Saved data entries:
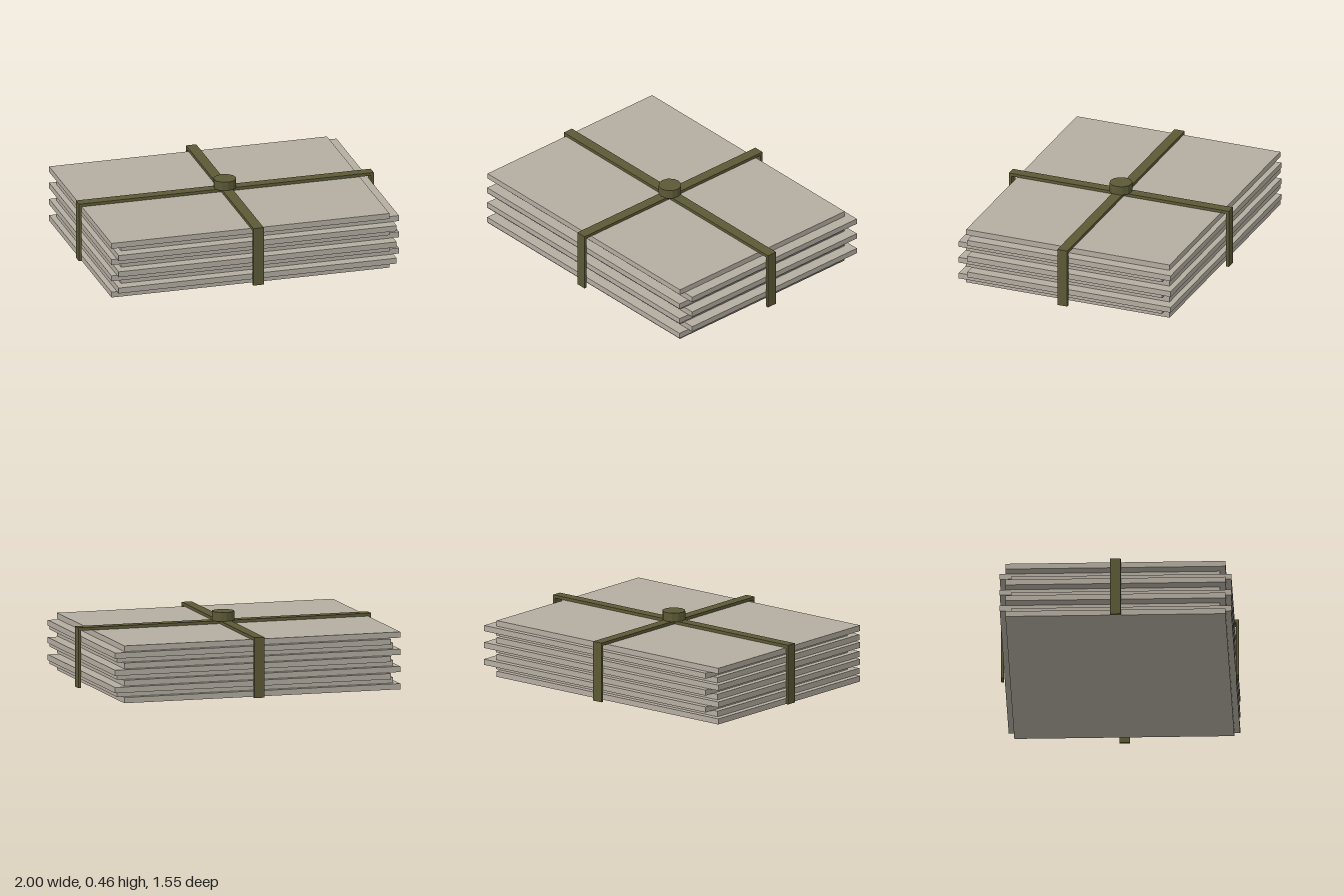
import * as THREE from 'three';

const sheetMat = new THREE.MeshStandardMaterial({ color: 0xb4ada1 });
sheetMat.name = 'pale sheet';
const strapMat = new THREE.MeshStandardMaterial({ color: 0x5c5936 });
strapMat.name = 'olive strap';

const STACK = 0.378, TOP = 0.398, WIDTH = 0.07;

// Upside-down U strap, centred, running along x
function makeStrap(name, outer, inner) {
  const shape = new THREE.Shape([
    [-outer, 0], [-inner, 0], [-inner, STACK], [inner, STACK],
    [inner, 0], [outer, 0], [outer, TOP], [-outer, TOP],
  ].map(([x, y]) => new THREE.Vector2(x, y)));
  const geo = new THREE.ExtrudeGeometry(shape, { depth: WIDTH, bevelEnabled: false });
  geo.translate(0, 0, -WIDTH / 2);
  const strap = new THREE.Mesh(geo, strapMat);
  strap.name = name;
  return strap;
}

export function createModel() {
  const model = new THREE.Group();
  model.name = 'strappedStack';

  // Ten sheets, shifted in a repeating cycle of three
  const count = 10, pitch = STACK / count;
  const shifts = [[-0.038, 0], [0, 0.037], [0.038, -0.039]];
  const sheetGeo = new THREE.BoxGeometry(1.885, pitch, 1.432);
  for (let i = 0; i < count; i++) {
    const [x, z] = shifts[i % 3];
    const sheet = new THREE.Mesh(sheetGeo, sheetMat);
    sheet.name = `sheet${i + 1}`;
    sheet.position.set(x, pitch * (i + 0.5), z);
    model.add(sheet);
  }

  // Crossed straps
  model.add(makeStrap('longStrap', 1, 0.981));
  const cross = makeStrap('crossStrap', 0.774, 0.755);
  cross.rotation.y = Math.PI / 2;
  model.add(cross);

  // Knot where the straps meet
  const knotGeo = new THREE.CylinderGeometry(0.075, 0.075, 0.06, 12).toNonIndexed();
  knotGeo.computeVertexNormals();
  const knot = new THREE.Mesh(knotGeo, strapMat);
  knot.name = 'knot';
  knot.position.y = 0.426;
  model.add(knot);

  return model;
}
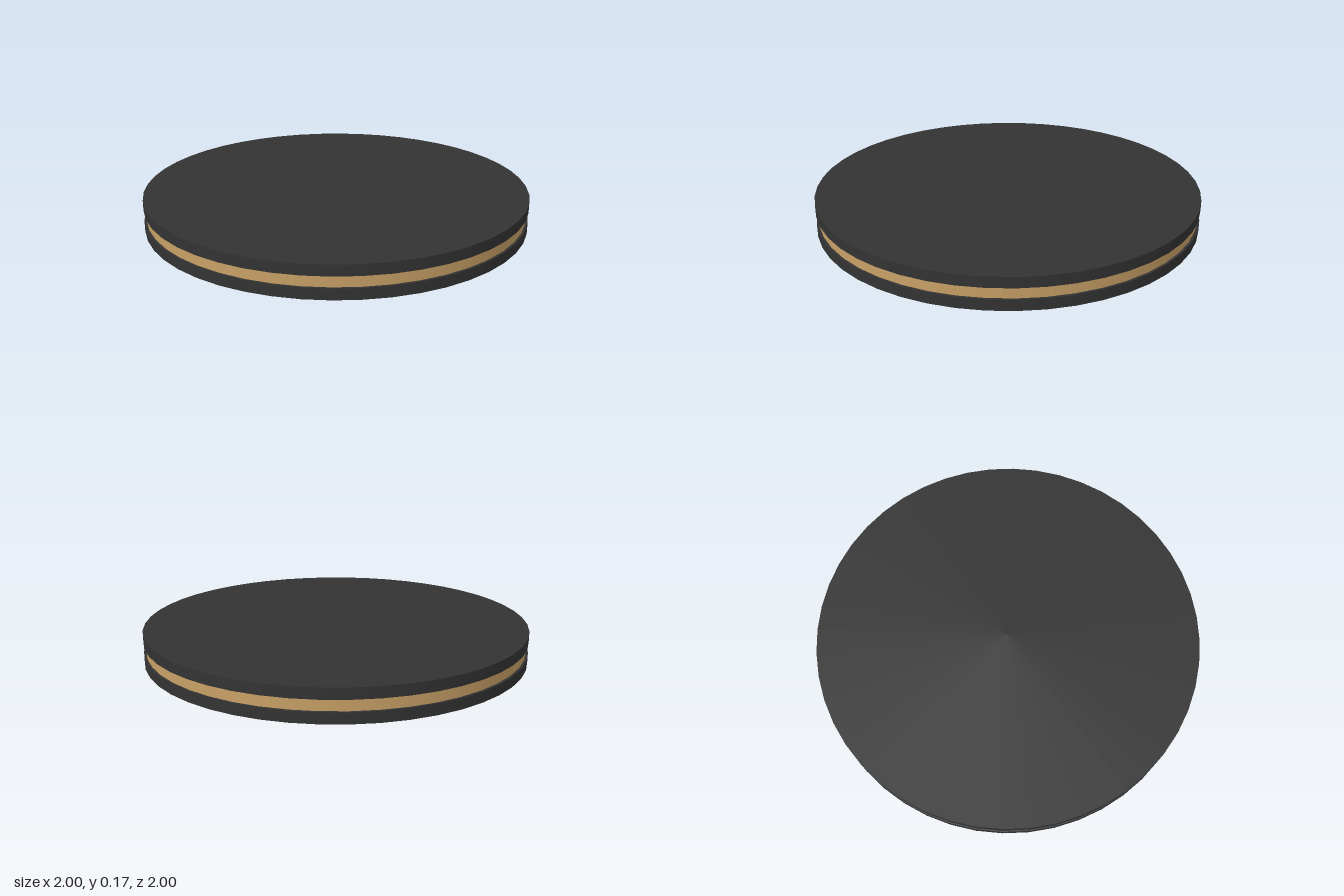
import * as THREE from 'three';
import { toCreasedNormals } from 'three/addons/utils/BufferGeometryUtils.js';

const SIDES = 48;
const HALF_STEP = Math.PI / SIDES;
const OUTER = 1 / Math.cos(HALF_STEP); // flats touch x = 1 and z = 1

export function createModel() {
  const lamp = new THREE.Group();
  lamp.name = 'flushCeilingLamp';

  const black = new THREE.MeshStandardMaterial({ color: 0x333333 });
  const wood = new THREE.MeshStandardMaterial({ color: 0xc8a066 });
  const frosted = new THREE.MeshStandardMaterial({ color: 0x9a9896 });

  const add = (name, geometry, material) => {
    const mesh = new THREE.Mesh(geometry, material);
    mesh.name = name;
    lamp.add(mesh);
  };

  // Solid disc between two heights
  const disc = (radius, y0, y1) =>
    new THREE.CylinderGeometry(radius, radius, y1 - y0, SIDES, 1, false, HALF_STEP)
      .translate(0, (y0 + y1) / 2, 0);

  // Closed ring of rectangular section
  const ring = (inner, outer, y0, y1) => {
    const section = [[inner, y0], [outer, y0], [outer, y1], [inner, y1], [inner, y0]]
      .map(([r, y]) => new THREE.Vector2(r, y));
    return toCreasedNormals(new THREE.LatheGeometry(section, SIDES, HALF_STEP), 0.6);
  };

  add('topPlate', disc(OUTER, 0.111, 0.166), black);
  add('woodBand', disc(0.99, 0.055, 0.111), wood);
  add('bottomRing', ring(0.948, OUTER, 0, 0.055), black);

  // Light panel, slightly recessed inside the bottom ring
  add('diffuser', disc(0.948, 0.015, 0.055), frosted);

  return lamp;
}
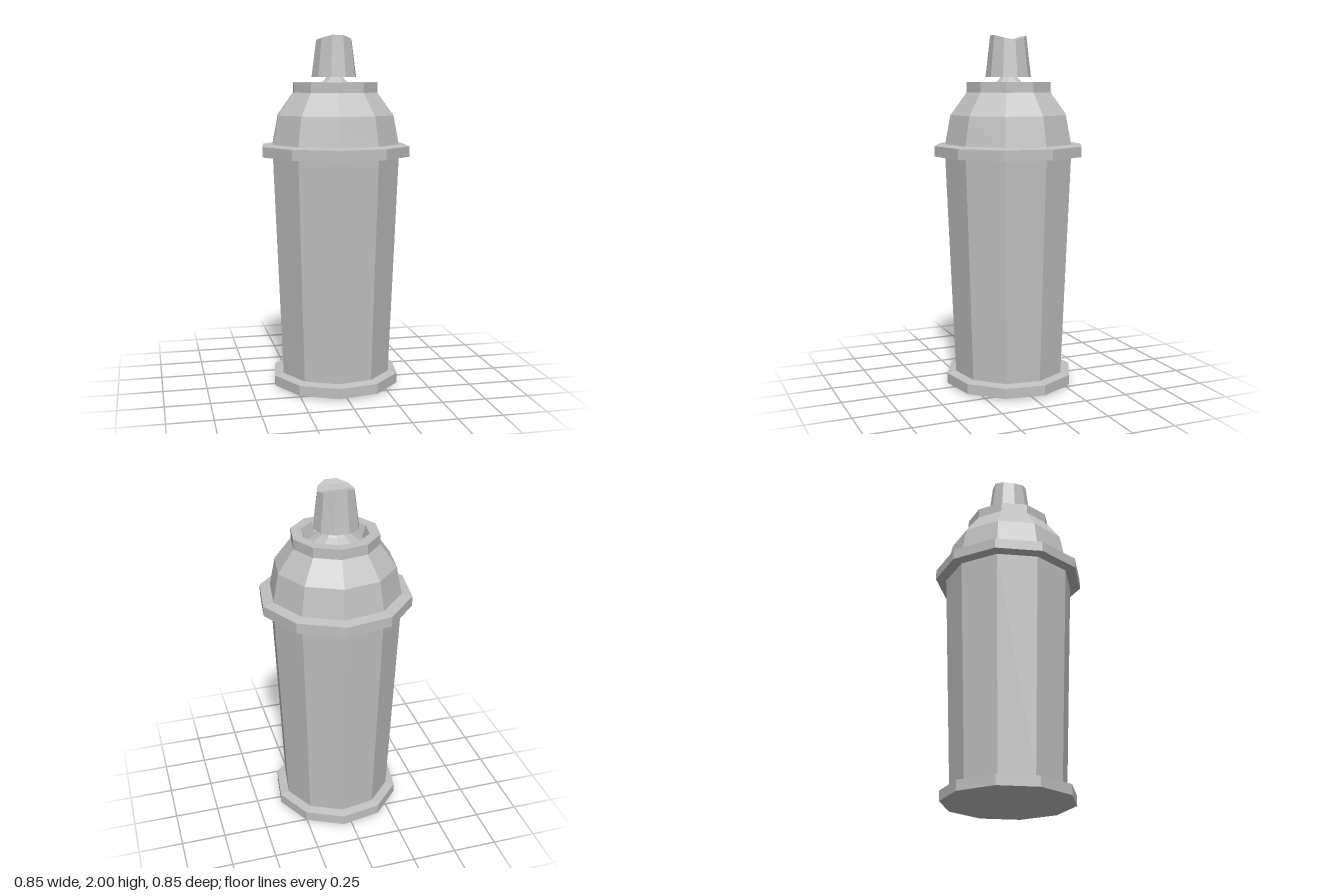
import * as THREE from 'three';

const SIDES = 10;
const TWIST = THREE.MathUtils.degToRad(-8);

// Flat facets, baked into the normals
function faceted(geometry) {
  const flat = geometry.toNonIndexed();
  flat.computeVertexNormals();
  return flat;
}

// Ten-sided turned part from [radius, height] pairs, listed upward on the outside
function turned(profile, start = TWIST) {
  const points = profile.map(([r, y]) => new THREE.Vector2(r, y));
  return faceted(new THREE.LatheGeometry(points, SIDES, start));
}

// Saddle-shaped finger rest closing the top of the nozzle
function fingerRest(radius, low, dip) {
  const geometry = new THREE.PlaneGeometry(2, 1, 1, 4).rotateX(-Math.PI / 2);
  const pos = geometry.attributes.position;
  for (let i = 0; i < pos.count; i++) {
    const a = (Math.floor(i / 2) - 2) * Math.PI / 5;
    const z = radius * Math.sin(a);
    pos.setXYZ(i, Math.sign(pos.getX(i)) * radius * Math.cos(a), restHeight(z, radius, low, dip), z);
  }
  return faceted(geometry);
}

function restHeight(z, radius, low, dip) {
  return low + dip * (z / (radius * Math.sin(Math.PI * 0.4))) ** 2;
}

// Tapered nozzle wall whose top rim follows the finger rest
function nozzleWall(radius, low, dip) {
  const points = [[0, 1.77], [0.129, 1.77], [radius, low]].map(([r, y]) => new THREE.Vector2(r, y));
  const geometry = new THREE.LatheGeometry(points, SIDES, Math.PI / 2);
  const pos = geometry.attributes.position;
  for (let i = 0; i < pos.count; i++) {
    if (pos.getY(i) > 1.9) pos.setY(i, restHeight(pos.getZ(i), radius, low, dip));
  }
  return faceted(geometry);
}

export function createModel() {
  const model = new THREE.Group();
  model.name = 'sprayCan';
  const grey = new THREE.MeshStandardMaterial({ color: 0xc0c0c0 });
  grey.name = 'grey';

  const add = (name, geometry, parent = model) => {
    const mesh = new THREE.Mesh(geometry, grey);
    mesh.name = name;
    parent.add(mesh);
  };

  // Can
  add('baseRim', turned([[0, 0], [0.37, 0.012], [0.37, 0.07], [0.318, 0.08]]));
  add('body', turned([[0.318, 0.08], [0.37, 1.325]]));
  add('shoulderRim', turned([[0.37, 1.325], [0.43, 1.33], [0.43, 1.388], [0.37, 1.398]]));
  add('dome', turned([[0.37, 1.398], [0.338, 1.56], [0.245, 1.685]]));

  // Collar with a recess that rises to the valve stem
  add('collar', turned([[0.245, 1.685], [0.245, 1.742], [0.186, 1.742], [0.165, 1.68]]));
  add('valveStem', turned([[0.165, 1.68], [0.08, 1.735], [0.045, 1.772]]));

  // Nozzle
  const nozzle = new THREE.Group();
  nozzle.name = 'nozzle';
  nozzle.position.set(-0.005, 0, 0.002);
  model.add(nozzle);
  add('nozzleWall', nozzleWall(0.102, 1.974, 0.026), nozzle);
  add('fingerRest', fingerRest(0.102, 1.974, 0.026), nozzle);

  return model;
}
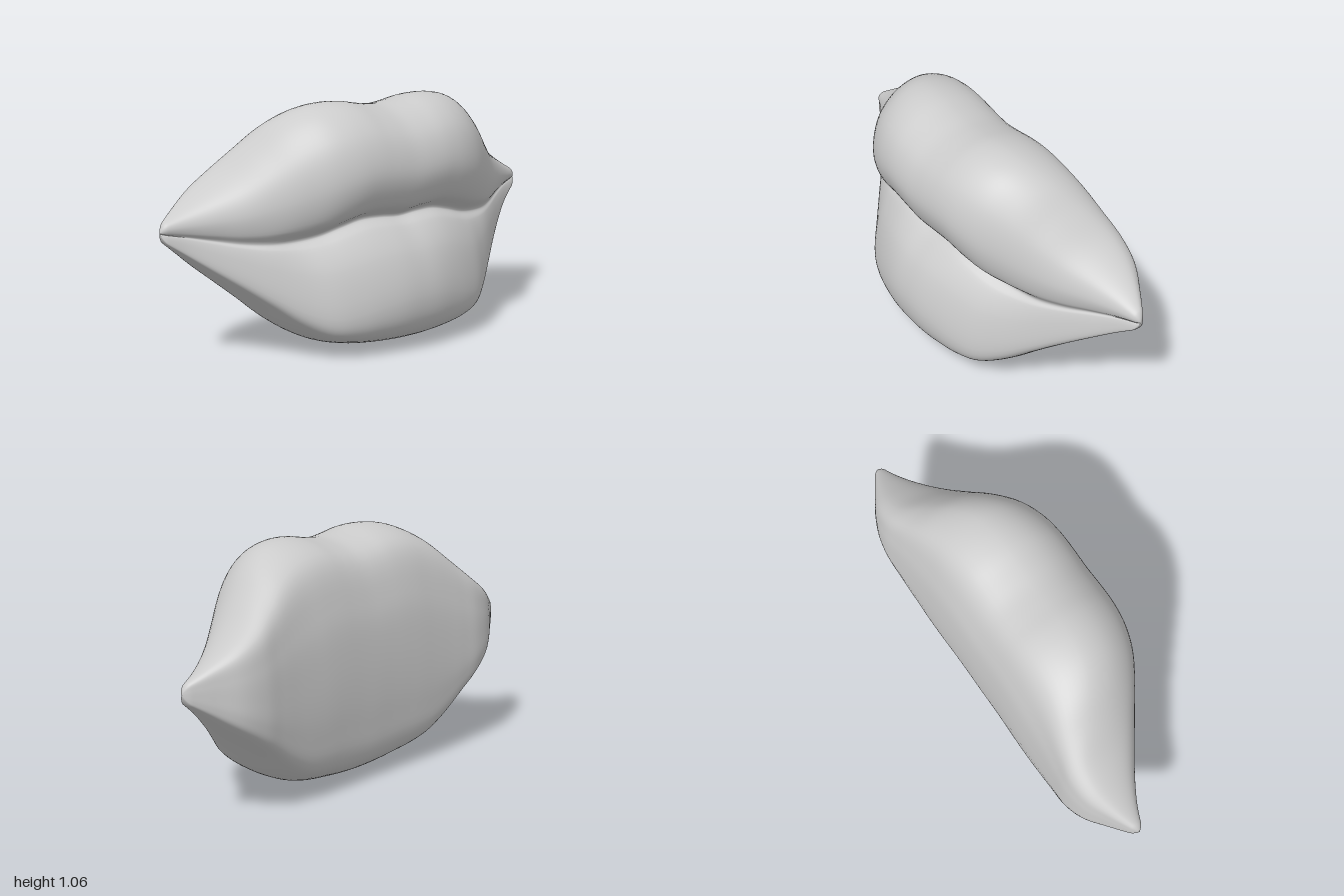
import * as THREE from 'three';

// Rails sampled at |x| = 0, 0.1 ... 1 (the shape is mirrored in x)
const RAILS = {
  topY: [1.03, 1.04, 1.057, 1.057, 1.035, 0.98, 0.89, 0.80, 0.73, 0.665, 0.603],
  bottomY: [0.003, 0.006, 0.016, 0.032, 0.063, 0.13, 0.22, 0.305, 0.385, 0.465, 0.542],
  seamY: [0.565, 0.573, 0.573, 0.552, 0.525, 0.51, 0.506, 0.513, 0.53, 0.55, 0.57],
  seamZ: [0.14, 0.138, 0.13, 0.12, 0.10, 0.07, 0.035, -0.02, -0.08, -0.13, -0.165],
  upperZ: [0.275, 0.275, 0.27, 0.255, 0.22, 0.16, 0.09, 0.02, -0.05, -0.11, -0.155],
  lowerZ: [0.327, 0.323, 0.305, 0.277, 0.235, 0.165, 0.09, 0.015, -0.055, -0.115, -0.155],
  backZ: [-0.315, -0.315, -0.317, -0.32, -0.322, -0.325, -0.33, -0.333, -0.31, -0.25, -0.185],
  crestZ: [-0.02, -0.02, -0.02, -0.03, -0.05, -0.10, -0.17, -0.23, -0.24, -0.215, -0.17],
  baseZ: [0, 0, 0, -0.01, -0.03, -0.07, -0.11, -0.14, -0.16, -0.17, -0.17],
};
const mix = THREE.MathUtils.lerp;

// Smooth value of a rail at x
function rail(values, x) {
  const n = values.length - 1;
  const t = Math.abs(x) * n;
  const i = Math.min(Math.floor(t), n - 1);
  const f = t - i;
  const p = (k) => (k > n ? 2 * values[n] - values[n - 1] : values[Math.abs(k)]);
  const [a, b, c, d] = [p(i - 1), p(i), p(i + 1), p(i + 2)];
  return b + 0.5 * f * (c - a + f * (2 * a - 5 * b + 4 * c - d + f * (3 * (b - c) + d - a)));
}

// Closed cross-section at x: seam, upper lip, back, underside, lower lip
function section(x) {
  const r = {};
  for (const key in RAILS) r[key] = rail(RAILS[key], x);
  const { seamY, seamZ, upperZ, lowerZ, backZ, crestZ, baseZ, topY, bottomY } = r;
  const up = (f) => mix(seamY, topY, f);
  const low = (f) => mix(bottomY, seamY, f);
  const full = 0.44 - 0.24 * THREE.MathUtils.smoothstep(Math.abs(x), 0, 0.65);
  const points = [
    [seamZ, seamY],
    [mix(seamZ, upperZ, 0.65), up(0.13)],
    [upperZ, up(0.41)],
    [mix(upperZ, crestZ, 0.14), up(0.73)],
    [mix(upperZ, crestZ, 0.52), up(0.94)],
    [crestZ, topY],
    [mix(crestZ, backZ, 0.62), up(0.86)],
    [mix(crestZ, backZ, 0.9), up(0.45)],
    [backZ, seamY],
    [backZ, low(0.5)],
    [mix(backZ, baseZ, 0.09), low(0.19)],
    [mix(backZ, baseZ, 0.4), low(0.05)],
    [baseZ, bottomY],
    [mix(lowerZ, baseZ, 0.25), low(full * 0.23)],
    [mix(lowerZ, baseZ, 0.06), low(full * 0.5)],
    [lowerZ, low(full)],
    [mix(lowerZ, seamZ, 0.25), low(mix(full, 1, 0.55))],
    [mix(lowerZ, seamZ, 0.68), low(mix(full, 1, 0.88))],
  ].map(([z, y]) => new THREE.Vector3(x, y, z));
  return new THREE.CatmullRomCurve3(points, true, 'centripetal');
}

export function createModel() {
  const rings = 120;
  const around = 108;
  const positions = [];
  const index = [];
  const p = new THREE.Vector3();

  for (let i = 0; i <= rings; i++) {
    const x = Math.sin((i / rings - 0.5) * Math.PI);
    const curve = section(x);
    // Round off the mouth corners
    const e = Math.max(0, (Math.abs(x) - 0.975) / 0.025);
    const size = Math.sqrt(Math.max(0, 1 - e * e));
    for (let j = 0; j < around; j++) {
      curve.getPoint(j / around, p);
      positions.push(x, mix(0.572, p.y, size), mix(-0.17, p.z, size));
      if (i < rings) {
        const a = i * around + j;
        const d = i * around + ((j + 1) % around);
        index.push(a, a + around, d + around, a, d + around, d);
      }
    }
  }

  const geometry = new THREE.BufferGeometry();
  geometry.setAttribute('position', new THREE.Float32BufferAttribute(positions, 3));
  geometry.setIndex(index);
  geometry.computeVertexNormals();

  const lips = new THREE.Mesh(geometry, new THREE.MeshStandardMaterial({ color: 0xcccccc }));
  lips.name = 'lips';
  const group = new THREE.Group();
  group.name = 'mouth';
  group.add(lips);
  return group;
}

REQUIRED ACTION: Could you restate, word for word, the lines above from the one with "const add = (name, geometry, material)" to the one with "the bottom ring", both included?

ANSWER SPACE:
  const add = (name, geometry, material) => {
    const mesh = new THREE.Mesh(geometry, material);
    mesh.name = name;
    lamp.add(mesh);
  };

  // Solid disc between two heights
  const disc = (radius, y0, y1) =>
    new THREE.CylinderGeometry(radius, radius, y1 - y0, SIDES, 1, false, HALF_STEP)
      .translate(0, (y0 + y1) / 2, 0);

  // Closed ring of rectangular section
  const ring = (inner, outer, y0, y1) => {
    const section = [[inner, y0], [outer, y0], [outer, y1], [inner, y1], [inner, y0]]
      .map(([r, y]) => new THREE.Vector2(r, y));
    return toCreasedNormals(new THREE.LatheGeometry(section, SIDES, HALF_STEP), 0.6);
  };

  add('topPlate', disc(OUTER, 0.111, 0.166), black);
  add('woodBand', disc(0.99, 0.055, 0.111), wood);
  add('bottomRing', ring(0.948, OUTER, 0, 0.055), black);

  // Light panel, slightly recessed inside the bottom ring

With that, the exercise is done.